▶ _What needs to be done_
Please set down exactly the lines of the listing below from the line containing "# Centre disc" through the line containing "T, TOP, black)", both lines included, leaving out all other lines.

▶ _Data for review_
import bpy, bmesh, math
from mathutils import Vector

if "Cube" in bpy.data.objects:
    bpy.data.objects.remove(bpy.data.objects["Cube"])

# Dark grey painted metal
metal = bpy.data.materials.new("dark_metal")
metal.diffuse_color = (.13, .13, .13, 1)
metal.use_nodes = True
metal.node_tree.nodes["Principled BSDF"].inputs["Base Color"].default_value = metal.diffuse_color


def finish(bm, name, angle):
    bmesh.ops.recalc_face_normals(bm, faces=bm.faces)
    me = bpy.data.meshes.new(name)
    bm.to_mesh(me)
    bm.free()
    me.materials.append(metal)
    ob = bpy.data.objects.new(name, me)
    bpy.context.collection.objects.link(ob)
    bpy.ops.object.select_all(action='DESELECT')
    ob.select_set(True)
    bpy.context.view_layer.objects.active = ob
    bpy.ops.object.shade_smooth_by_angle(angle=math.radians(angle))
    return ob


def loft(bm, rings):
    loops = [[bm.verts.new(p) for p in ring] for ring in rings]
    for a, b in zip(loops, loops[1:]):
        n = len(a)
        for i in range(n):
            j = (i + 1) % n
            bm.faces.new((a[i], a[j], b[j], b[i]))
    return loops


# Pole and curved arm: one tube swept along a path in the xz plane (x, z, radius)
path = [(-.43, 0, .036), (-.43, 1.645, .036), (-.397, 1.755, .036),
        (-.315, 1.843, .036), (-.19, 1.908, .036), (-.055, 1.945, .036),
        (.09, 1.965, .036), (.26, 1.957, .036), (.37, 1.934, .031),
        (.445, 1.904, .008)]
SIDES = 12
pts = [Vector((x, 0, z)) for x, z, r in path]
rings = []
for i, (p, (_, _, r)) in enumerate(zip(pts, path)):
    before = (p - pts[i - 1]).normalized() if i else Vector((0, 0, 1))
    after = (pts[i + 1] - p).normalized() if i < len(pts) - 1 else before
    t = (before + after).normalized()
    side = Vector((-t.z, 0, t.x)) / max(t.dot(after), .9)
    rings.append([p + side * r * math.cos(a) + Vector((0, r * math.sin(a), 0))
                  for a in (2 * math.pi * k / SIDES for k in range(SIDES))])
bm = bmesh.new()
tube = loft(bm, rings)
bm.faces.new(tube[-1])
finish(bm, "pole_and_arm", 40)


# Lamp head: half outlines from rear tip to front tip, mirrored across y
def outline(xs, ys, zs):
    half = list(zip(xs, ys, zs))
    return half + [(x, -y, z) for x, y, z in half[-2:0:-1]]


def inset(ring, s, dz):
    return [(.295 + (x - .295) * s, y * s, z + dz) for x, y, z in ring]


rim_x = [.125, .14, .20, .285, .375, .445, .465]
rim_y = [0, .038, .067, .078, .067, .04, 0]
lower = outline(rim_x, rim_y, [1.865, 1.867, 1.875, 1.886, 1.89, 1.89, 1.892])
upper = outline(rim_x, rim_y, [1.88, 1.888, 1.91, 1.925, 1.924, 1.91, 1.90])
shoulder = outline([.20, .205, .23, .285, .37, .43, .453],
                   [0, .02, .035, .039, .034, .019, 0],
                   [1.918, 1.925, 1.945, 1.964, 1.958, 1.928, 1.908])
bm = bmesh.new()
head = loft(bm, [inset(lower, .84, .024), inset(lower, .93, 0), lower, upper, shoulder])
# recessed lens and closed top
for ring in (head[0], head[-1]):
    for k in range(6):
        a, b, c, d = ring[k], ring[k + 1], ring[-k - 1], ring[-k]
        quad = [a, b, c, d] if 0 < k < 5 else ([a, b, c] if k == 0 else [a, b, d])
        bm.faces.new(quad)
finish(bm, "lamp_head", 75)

--

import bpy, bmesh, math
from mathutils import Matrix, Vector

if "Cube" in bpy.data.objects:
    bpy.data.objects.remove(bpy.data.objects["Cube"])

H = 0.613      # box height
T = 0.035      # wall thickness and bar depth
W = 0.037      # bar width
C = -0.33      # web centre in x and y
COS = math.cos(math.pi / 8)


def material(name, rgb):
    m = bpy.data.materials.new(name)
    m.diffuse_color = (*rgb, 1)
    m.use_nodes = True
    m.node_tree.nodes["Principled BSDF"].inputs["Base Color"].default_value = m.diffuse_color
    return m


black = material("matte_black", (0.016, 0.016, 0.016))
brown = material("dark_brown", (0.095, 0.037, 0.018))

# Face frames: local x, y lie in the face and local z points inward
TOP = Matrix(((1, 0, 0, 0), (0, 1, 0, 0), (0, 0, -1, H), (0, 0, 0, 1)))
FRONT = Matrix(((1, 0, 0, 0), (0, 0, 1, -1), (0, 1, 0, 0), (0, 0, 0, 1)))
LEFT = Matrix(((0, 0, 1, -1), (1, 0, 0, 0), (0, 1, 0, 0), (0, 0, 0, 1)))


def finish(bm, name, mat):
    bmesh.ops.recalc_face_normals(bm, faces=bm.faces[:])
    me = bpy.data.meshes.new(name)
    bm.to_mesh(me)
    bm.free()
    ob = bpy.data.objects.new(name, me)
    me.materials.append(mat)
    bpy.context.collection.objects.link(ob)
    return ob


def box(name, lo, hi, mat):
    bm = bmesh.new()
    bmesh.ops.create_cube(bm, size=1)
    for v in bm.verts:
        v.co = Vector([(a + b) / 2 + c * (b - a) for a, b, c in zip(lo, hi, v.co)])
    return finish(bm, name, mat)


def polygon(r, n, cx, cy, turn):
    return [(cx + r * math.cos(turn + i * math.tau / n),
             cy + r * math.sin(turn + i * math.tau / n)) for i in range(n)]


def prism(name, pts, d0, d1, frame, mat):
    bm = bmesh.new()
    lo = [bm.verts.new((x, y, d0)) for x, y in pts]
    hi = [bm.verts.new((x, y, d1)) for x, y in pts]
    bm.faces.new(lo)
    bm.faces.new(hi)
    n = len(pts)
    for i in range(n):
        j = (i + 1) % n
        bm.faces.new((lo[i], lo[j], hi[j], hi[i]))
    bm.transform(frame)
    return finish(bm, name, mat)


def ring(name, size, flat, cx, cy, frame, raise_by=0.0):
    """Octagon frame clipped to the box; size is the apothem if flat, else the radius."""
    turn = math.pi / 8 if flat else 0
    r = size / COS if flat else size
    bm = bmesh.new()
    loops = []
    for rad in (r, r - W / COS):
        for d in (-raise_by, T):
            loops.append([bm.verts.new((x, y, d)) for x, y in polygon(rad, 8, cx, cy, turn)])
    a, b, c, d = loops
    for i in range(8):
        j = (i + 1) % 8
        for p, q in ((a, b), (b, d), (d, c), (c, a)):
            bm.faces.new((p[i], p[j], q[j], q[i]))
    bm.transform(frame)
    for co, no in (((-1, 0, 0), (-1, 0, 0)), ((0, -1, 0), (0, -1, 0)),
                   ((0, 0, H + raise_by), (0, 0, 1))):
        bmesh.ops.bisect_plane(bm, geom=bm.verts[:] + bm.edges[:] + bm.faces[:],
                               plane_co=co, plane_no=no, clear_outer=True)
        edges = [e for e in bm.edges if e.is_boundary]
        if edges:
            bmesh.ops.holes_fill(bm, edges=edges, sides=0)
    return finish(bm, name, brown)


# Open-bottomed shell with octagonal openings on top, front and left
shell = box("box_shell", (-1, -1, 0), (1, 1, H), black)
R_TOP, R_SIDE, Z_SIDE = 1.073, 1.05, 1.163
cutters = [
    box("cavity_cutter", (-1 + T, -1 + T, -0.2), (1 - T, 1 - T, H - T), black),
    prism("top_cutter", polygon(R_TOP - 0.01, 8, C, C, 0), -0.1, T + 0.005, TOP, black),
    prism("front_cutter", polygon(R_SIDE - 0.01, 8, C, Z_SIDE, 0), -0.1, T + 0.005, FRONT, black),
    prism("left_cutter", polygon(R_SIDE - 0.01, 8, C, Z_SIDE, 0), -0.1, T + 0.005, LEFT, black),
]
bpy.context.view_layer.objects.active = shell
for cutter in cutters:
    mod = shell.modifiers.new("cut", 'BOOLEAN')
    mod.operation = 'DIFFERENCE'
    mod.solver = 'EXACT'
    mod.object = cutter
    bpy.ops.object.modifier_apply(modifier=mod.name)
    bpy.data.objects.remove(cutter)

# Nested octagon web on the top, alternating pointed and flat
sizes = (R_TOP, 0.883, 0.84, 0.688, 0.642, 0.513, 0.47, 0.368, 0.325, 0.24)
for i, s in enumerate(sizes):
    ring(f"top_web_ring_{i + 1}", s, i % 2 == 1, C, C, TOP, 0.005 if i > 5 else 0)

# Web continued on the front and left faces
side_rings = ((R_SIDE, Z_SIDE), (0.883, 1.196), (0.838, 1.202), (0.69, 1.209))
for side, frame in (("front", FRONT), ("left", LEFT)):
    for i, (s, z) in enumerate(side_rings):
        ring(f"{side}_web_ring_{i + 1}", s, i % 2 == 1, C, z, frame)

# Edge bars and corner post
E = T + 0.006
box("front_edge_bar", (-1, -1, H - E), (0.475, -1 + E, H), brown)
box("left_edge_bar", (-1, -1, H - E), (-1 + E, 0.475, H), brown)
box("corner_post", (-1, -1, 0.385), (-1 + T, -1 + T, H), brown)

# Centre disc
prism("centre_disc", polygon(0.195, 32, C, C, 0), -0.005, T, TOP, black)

▶ _Response_
# Centre disc
prism("centre_disc", polygon(0.195, 32, C, C, 0), -0.005, T, TOP, black)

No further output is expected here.